» **PROBLEM DETAILS**
Only the lines below between the one holding "# Wide flat disc on top" and the one holding "ob.select_set(True)", inclusive, are to be reproduced word for word; the pictures are to be left out.
# # # #
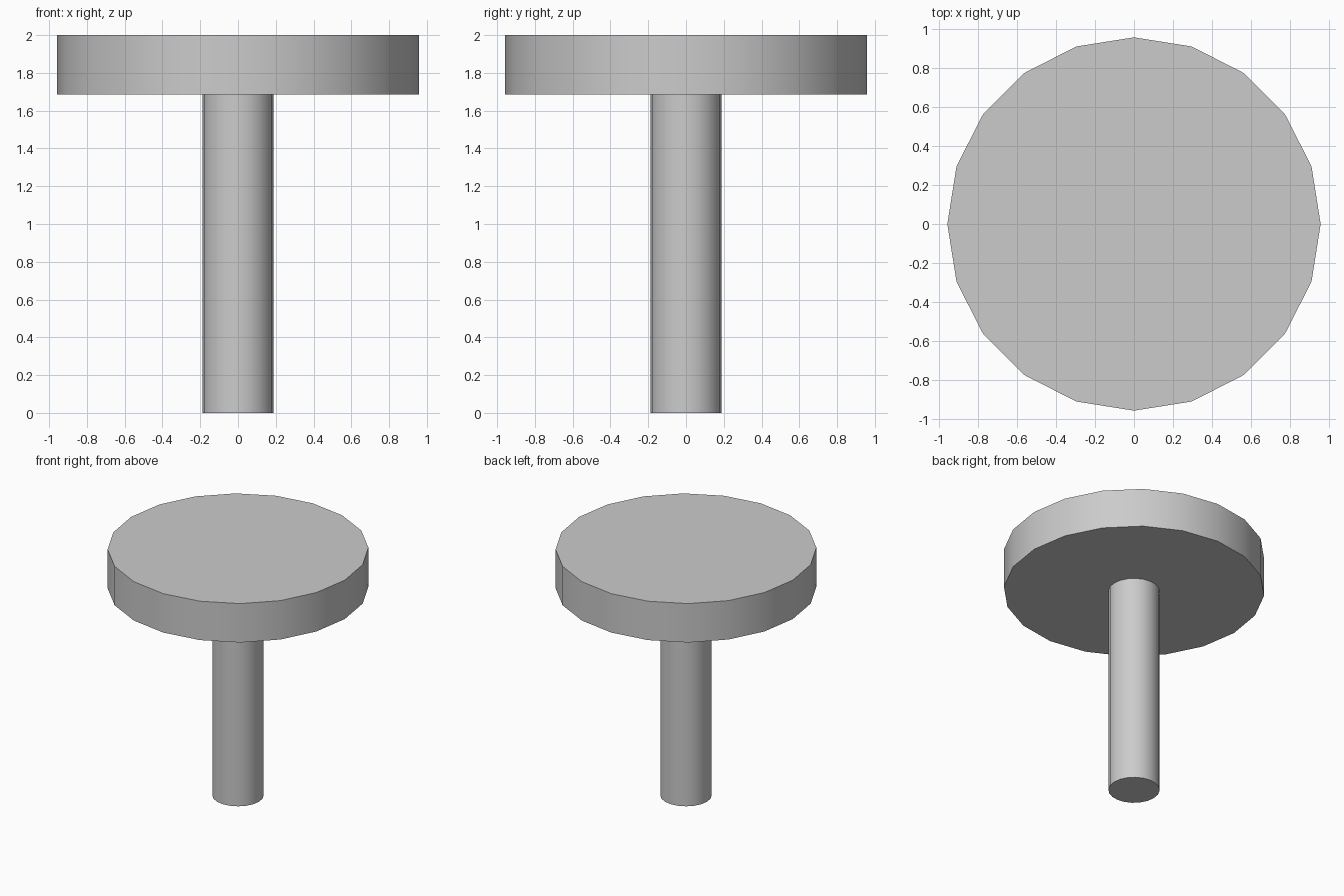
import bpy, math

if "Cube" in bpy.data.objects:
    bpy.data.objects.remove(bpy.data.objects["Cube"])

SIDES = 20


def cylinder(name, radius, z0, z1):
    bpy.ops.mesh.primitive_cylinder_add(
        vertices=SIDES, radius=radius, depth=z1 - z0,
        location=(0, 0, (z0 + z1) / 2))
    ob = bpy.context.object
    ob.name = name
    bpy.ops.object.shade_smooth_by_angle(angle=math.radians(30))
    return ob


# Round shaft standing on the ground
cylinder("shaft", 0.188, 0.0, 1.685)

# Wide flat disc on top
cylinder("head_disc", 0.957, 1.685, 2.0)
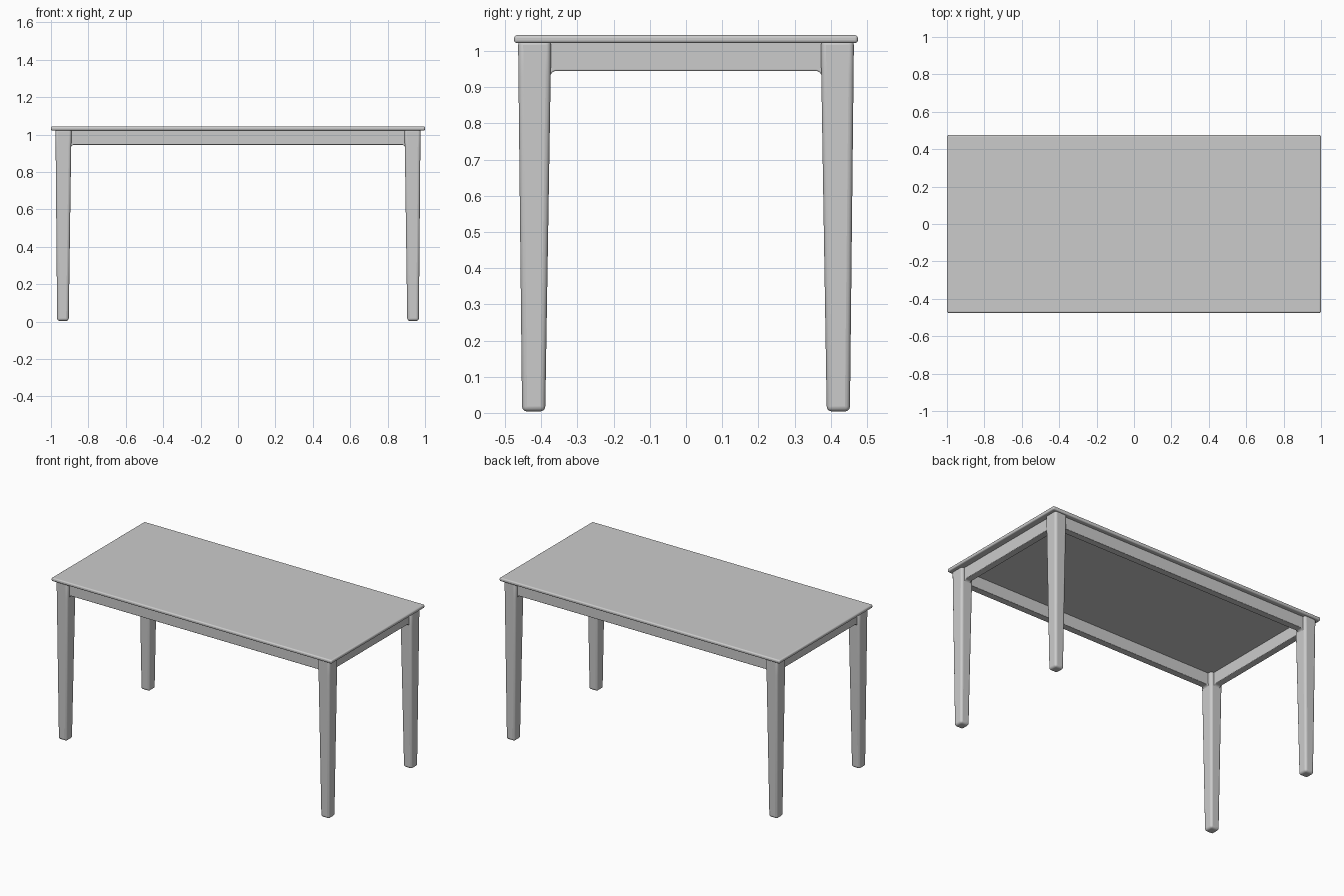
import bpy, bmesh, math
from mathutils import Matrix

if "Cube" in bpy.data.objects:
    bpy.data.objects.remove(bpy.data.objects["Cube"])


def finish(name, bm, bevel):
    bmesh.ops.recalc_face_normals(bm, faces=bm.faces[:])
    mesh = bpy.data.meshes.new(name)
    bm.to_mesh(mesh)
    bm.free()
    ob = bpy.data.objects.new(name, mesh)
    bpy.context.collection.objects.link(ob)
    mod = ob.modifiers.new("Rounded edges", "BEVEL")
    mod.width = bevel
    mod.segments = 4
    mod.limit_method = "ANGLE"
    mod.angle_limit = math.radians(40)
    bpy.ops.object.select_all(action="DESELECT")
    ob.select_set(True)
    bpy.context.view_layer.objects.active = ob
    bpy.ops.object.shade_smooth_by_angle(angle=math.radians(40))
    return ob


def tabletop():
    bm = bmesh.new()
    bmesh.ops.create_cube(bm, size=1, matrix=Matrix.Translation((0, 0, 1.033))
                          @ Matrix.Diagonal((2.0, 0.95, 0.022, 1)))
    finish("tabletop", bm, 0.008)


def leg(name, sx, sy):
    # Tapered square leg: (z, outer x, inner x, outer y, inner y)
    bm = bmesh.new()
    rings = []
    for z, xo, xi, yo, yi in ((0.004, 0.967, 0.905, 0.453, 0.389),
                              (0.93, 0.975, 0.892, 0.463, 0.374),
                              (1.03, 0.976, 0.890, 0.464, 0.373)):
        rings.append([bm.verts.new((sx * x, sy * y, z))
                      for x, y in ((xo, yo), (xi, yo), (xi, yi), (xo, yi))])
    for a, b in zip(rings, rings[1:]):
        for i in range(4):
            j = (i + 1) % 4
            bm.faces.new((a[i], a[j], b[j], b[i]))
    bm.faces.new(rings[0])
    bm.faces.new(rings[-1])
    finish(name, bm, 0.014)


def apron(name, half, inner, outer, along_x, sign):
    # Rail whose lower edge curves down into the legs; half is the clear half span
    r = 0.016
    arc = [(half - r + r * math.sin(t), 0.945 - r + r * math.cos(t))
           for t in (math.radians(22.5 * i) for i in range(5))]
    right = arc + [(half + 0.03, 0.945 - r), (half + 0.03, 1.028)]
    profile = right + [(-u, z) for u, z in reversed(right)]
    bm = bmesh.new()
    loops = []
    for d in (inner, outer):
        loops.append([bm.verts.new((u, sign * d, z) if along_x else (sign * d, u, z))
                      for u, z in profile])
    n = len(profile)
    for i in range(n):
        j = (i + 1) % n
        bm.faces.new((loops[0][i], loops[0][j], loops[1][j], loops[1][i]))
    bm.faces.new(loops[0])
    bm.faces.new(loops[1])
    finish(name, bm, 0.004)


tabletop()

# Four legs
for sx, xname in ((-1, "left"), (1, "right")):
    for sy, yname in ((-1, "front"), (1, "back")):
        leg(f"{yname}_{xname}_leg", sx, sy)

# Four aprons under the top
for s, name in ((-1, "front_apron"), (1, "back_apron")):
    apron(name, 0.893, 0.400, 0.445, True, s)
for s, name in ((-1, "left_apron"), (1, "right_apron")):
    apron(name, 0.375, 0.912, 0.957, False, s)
# # # #
» **FINAL ANSWER**
# Wide flat disc on top
cylinder("head_disc", 0.957, 1.685, 2.0)
import bpy, bmesh, math
from mathutils import Matrix

if "Cube" in bpy.data.objects:
    bpy.data.objects.remove(bpy.data.objects["Cube"])


def finish(name, bm, bevel):
    bmesh.ops.recalc_face_normals(bm, faces=bm.faces[:])
    mesh = bpy.data.meshes.new(name)
    bm.to_mesh(mesh)
    bm.free()
    ob = bpy.data.objects.new(name, mesh)
    bpy.context.collection.objects.link(ob)
    mod = ob.modifiers.new("Rounded edges", "BEVEL")
    mod.width = bevel
    mod.segments = 4
    mod.limit_method = "ANGLE"
    mod.angle_limit = math.radians(40)
    bpy.ops.object.select_all(action="DESELECT")
    ob.select_set(True)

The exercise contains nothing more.